Target chairman and CEO Gregg Steinhafel has resigned following 35 years of service, the company's Board of Directors announced on Monday. A search for his replacement is under way but in the meantime, chief financial officer John Mulligan will serve as president and chief executive officer while board member Roxanne S. Austin has been promoted to non-executive chairwoman.

Although not directly responsible, Steinhafel was at the helm when Target was hit with a massive security breach late last year. Reports have varied in the months since but as many as 70 million customers may have had their names, mailing addresses, phone numbers or e-mail addresses stolen. What's more, an estimated 40 million credit and debit card accounts were compromised during the attack.

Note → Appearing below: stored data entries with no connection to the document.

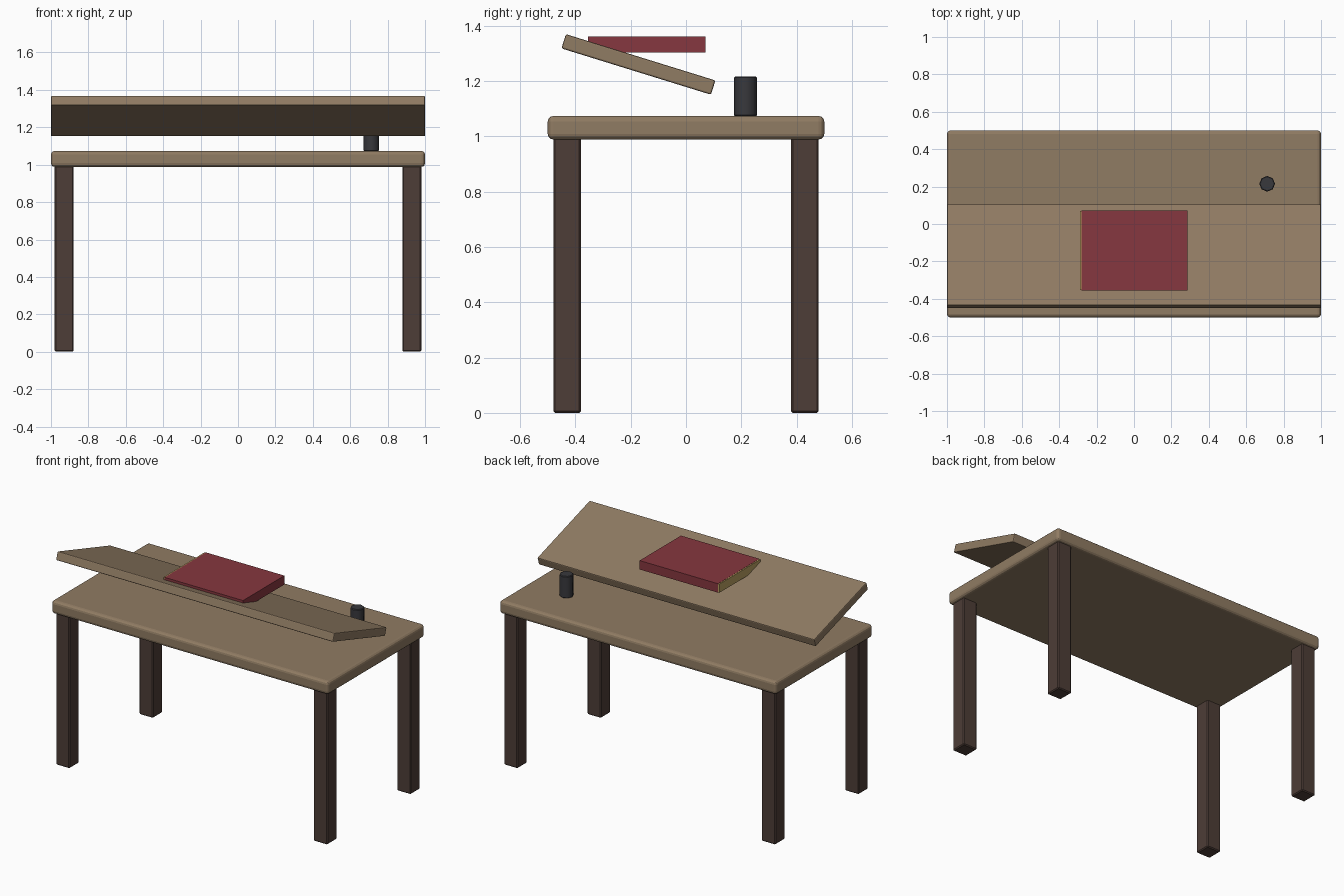
import bpy
from math import radians

if "Cube" in bpy.data.objects:
    bpy.data.objects.remove(bpy.data.objects["Cube"])


def material(name, rgb):
    m = bpy.data.materials.new(name)
    m.diffuse_color = (*rgb, 1)
    m.use_nodes = True
    m.node_tree.nodes["Principled BSDF"].inputs["Base Color"].default_value = m.diffuse_color
    return m


oak = material("oak", (0.28, 0.20, 0.125))
dark_wood = material("dark_wood", (0.075, 0.047, 0.038))
red = material("red_cover", (0.24, 0.038, 0.05))
gold = material("gold_pages", (0.48, 0.35, 0.12))
black = material("black_metal", (0.04, 0.04, 0.046))


def finish(ob, name, mat, bevel, segments):
    ob.name = name
    ob.data.materials.append(mat)
    if bevel:
        mod = ob.modifiers.new("bevel", 'BEVEL')
        mod.width = bevel
        mod.segments = segments
        mod.limit_method = 'ANGLE'
        mod.angle_limit = radians(60)
    return ob


def box(name, center, size, mat, bevel=0.0, segments=2, tilt=0.0):
    bpy.ops.mesh.primitive_cube_add(size=1, location=center)
    ob = bpy.context.object
    ob.scale = size
    bpy.ops.object.transform_apply(location=False, rotation=False, scale=True)
    ob.rotation_euler.x = radians(tilt)
    return finish(ob, name, mat, bevel, segments)


# Table top
box("table_top", (0, 0, 1.031), (2, 1, 0.085), oak, 0.02, 3)

# Four legs
for sx, side in ((-1, "left"), (1, "right")):
    for sy, end in ((-1, "front"), (1, "back")):
        box(f"{end}_{side}_leg", (sx * 0.93, sy * 0.43, 0.4975),
            (0.1, 0.1, 0.995), dark_wood, 0.006, 1)

# Tilted writing board
box("tilted_board", (0, -0.172, 1.26), (2, 0.566, 0.054), oak, 0.006, 2, tilt=-17.2)

# Book: red cover with a strip of page edges on its left side
box("book_cover", (0.002, -0.142, 1.332), (0.566, 0.426, 0.058), red)
box("book_pages", (-0.285, -0.142, 1.332), (0.009, 0.424, 0.056), gold)

# Ink pot
bpy.ops.mesh.primitive_cylinder_add(vertices=8, radius=0.042, depth=0.143,
                                    location=(0.712, 0.215, 1.1445))
pot = finish(bpy.context.object, "ink_pot", black, 0.004, 1)
bpy.ops.object.shade_smooth_by_angle(angle=radians(50))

In a letter to the board, Steinhafel said the last several months have tested Target in unprecedented ways. He added that they've already begun taking a number of steps to further enhance data security by putting the right people, processes and systems in place.

Such steps haven't been cheap, however. The company spent at least $61 million to deal with the breach during the fourth quarter alone while banks and credit unions have had to cough up more than $200 million. Furthermore, Target is fast-tracking a plan to transition to PIN-based credit / debit card technology with built-in microchip for all in-house offerings.

It's the same sort of technology that's already been deployed around the world to combat high levels of fraud. In fact, the US is the last major market that requires credit card owners to sign their name to authorize a face-to-face transaction. Both MasterCard and Visa plan to move to the more secure system starting next year.